On Friday, Jan. 18, Apple Inc. (NASDAQ:AAPL) shares hit $500. For many, this perfect figure (not $499.99 or $500.01) raised eyebrows among bloggers and Twitter.
For others, concerns abounded after reports had recently been leaked citing weak iPhone 5 demand. During the session, Apple Inc. (NASDAQ:AAPL) shares fell to February 2012 levels and its $500 trading price, this represents a 28.8 percent fall from the company’s September high.
Adding to the conspiracy theorists is the fact that Jan. 18 represented an options expiration date; this meant many puts and calls were due.
According to Barry Ritholtz of The Big Picture, shooting down a $500 conspiracy, explained that as options themselves can be traded, their values are correlated to their underlying stock’s price. When an expiration date nears, a stock can be attracted to a nice, round strike price.
This is called options pinning and it is a hedging behavior rather than illegal collusion, reported Bloomberg.
On Jan. 18., the lucky winner for Apple Inc. (NASDAQ:AAPL) was the round $500 share price.
Benjamin Golez, an assistant professor of finance at Notre Dame, concurred and wrote to Bloomberg in an e-mail, “On option expiration days the nearest strike price works like a magnet for the price of the underlying asset. Since strike prices are round numbers (typically $5 or $10 apart), and equity options expire on the third Friday each month, pinning can thus help us understand why stocks on the third Friday of each month have a tendency to close near round numbers.”
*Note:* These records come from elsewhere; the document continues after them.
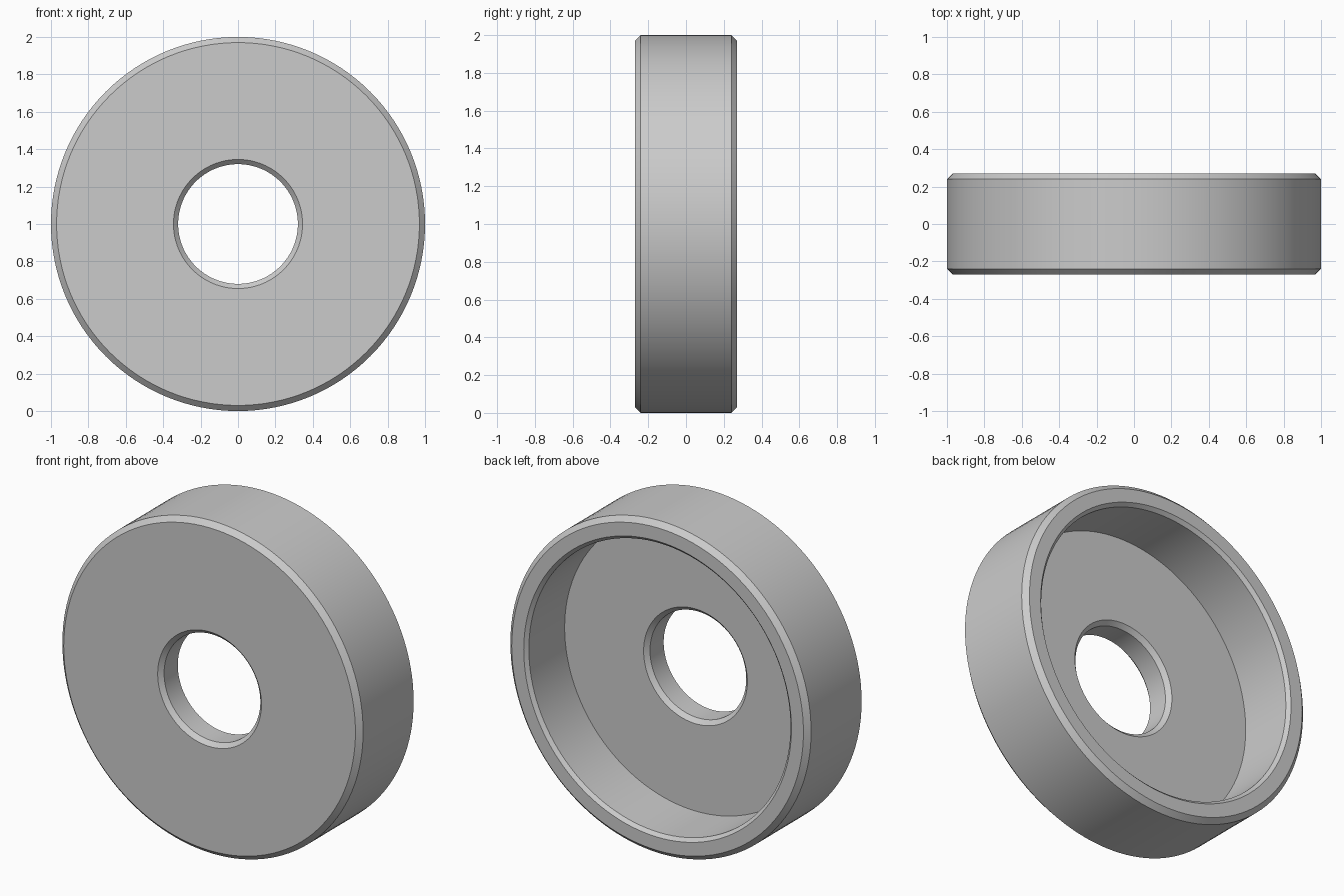
import bpy
import bmesh
import math
from mathutils import Matrix, Vector

cube = bpy.data.objects.get("Cube")
if cube:
    bpy.data.objects.remove(cube, do_unlink=True)

SEGMENTS = 128
RADIUS, HALF_DEPTH, RIM_BEVEL = 1.0, 0.27, 0.03
RECESS_RADIUS, RECESS_FLOOR, RECESS_BEVEL = 0.87, -0.09, 0.02
HOLE_RADIUS, HOLE_BEVEL = 0.32, 0.025

# Plain grey metal
grey = bpy.data.materials.new("light_grey")
grey.use_nodes = True
colour = (0.6, 0.6, 0.6, 1)
grey.diffuse_color = colour
grey.node_tree.nodes["Principled BSDF"].inputs["Base Color"].default_value = colour

# Cross-section as (radius, y), from the hole round the front, rim and recess
profile = [
    (HOLE_RADIUS, -HALF_DEPTH + HOLE_BEVEL),
    (HOLE_RADIUS + HOLE_BEVEL, -HALF_DEPTH),
    (RADIUS - RIM_BEVEL, -HALF_DEPTH),
    (RADIUS, -HALF_DEPTH + RIM_BEVEL),
    (RADIUS, HALF_DEPTH - RIM_BEVEL),
    (RADIUS - RIM_BEVEL, HALF_DEPTH),
    (RECESS_RADIUS + RECESS_BEVEL, HALF_DEPTH),
    (RECESS_RADIUS, HALF_DEPTH - RECESS_BEVEL),
    (RECESS_RADIUS, RECESS_FLOOR),
    (HOLE_RADIUS + HOLE_BEVEL, RECESS_FLOOR),
    (HOLE_RADIUS, RECESS_FLOOR - HOLE_BEVEL),
]

# Revolve the closed section about the y axis
bm = bmesh.new()
verts = [bm.verts.new((r, y, 0)) for r, y in profile]
edges = [bm.edges.new((a, b)) for a, b in zip(verts, verts[1:] + verts[:1])]
bmesh.ops.spin(bm, geom=verts + edges, cent=(0, 0, 0), axis=(0, 1, 0),
               angle=math.tau, steps=SEGMENTS, use_duplicate=False)
bmesh.ops.remove_doubles(bm, verts=bm.verts[:], dist=0.0001)
bmesh.ops.recalc_face_normals(bm, faces=bm.faces[:])
bmesh.ops.transform(bm, matrix=Matrix.Translation(Vector((0, 0, RADIUS))), verts=bm.verts[:])

mesh = bpy.data.meshes.new("recessed_ring")
bm.to_mesh(mesh)
bm.free()
mesh.materials.append(grey)
ring = bpy.data.objects.new("recessed_ring", mesh)
bpy.context.collection.objects.link(ring)

# Smooth round walls with crisp bevel edges
bpy.ops.object.select_all(action="DESELECT")
ring.select_set(True)
bpy.context.view_layer.objects.active = ring
bpy.ops.object.shade_smooth_by_angle(angle=math.radians(30))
Perhaps this “conspiracy” came at an interesting time. There’s Apple’s upcoming fourth-quarter earnings report on Wednesday. In addition to potential questions about Friday’s $500 price, look for ones about the company’s gross margin guidance.
Recently, Apple’s stock have released numerous weaker-than-expected estimates, including lower than expected gross margin guidance for the December quarter. Many analysts will likely focus on this number in Wednesday’s report and it can be found in the company’s press release from a calculation in the income statement.
According to Chuck Jones, a Forbes contributor, a figure that analysts will keep an eye on is management’s March quarter gross margin guidance. That number will be disclosed in the company’s conference call from Peter Oppenheimer, Apple’s CFO, who will review the guidance numbers that Apple Inc. (NASDAQ:AAPL) provides to the group.
Jones’ sentiment regarding Apple has turned negatively in the last few months (with a large amount justified by lower EPS) but he believes the price drop is overdone. With the December quarter’s gross margin hitting 38.5% or higher (2.5% above guidance of 36%; he estimates 38.8%) and March quarter guidance for revenue and margins are within analysts estimates, EPS estimates could begin moving up.
Add in reasonable valuations (10x on this year’s earnings of about $50 and $100 in excess cash per share by 2013’s end), Jones thinks the stock will rally and has a $700 target price on the stock.
On Tuesday, shares were trading at $503.94, up 0.79 percent.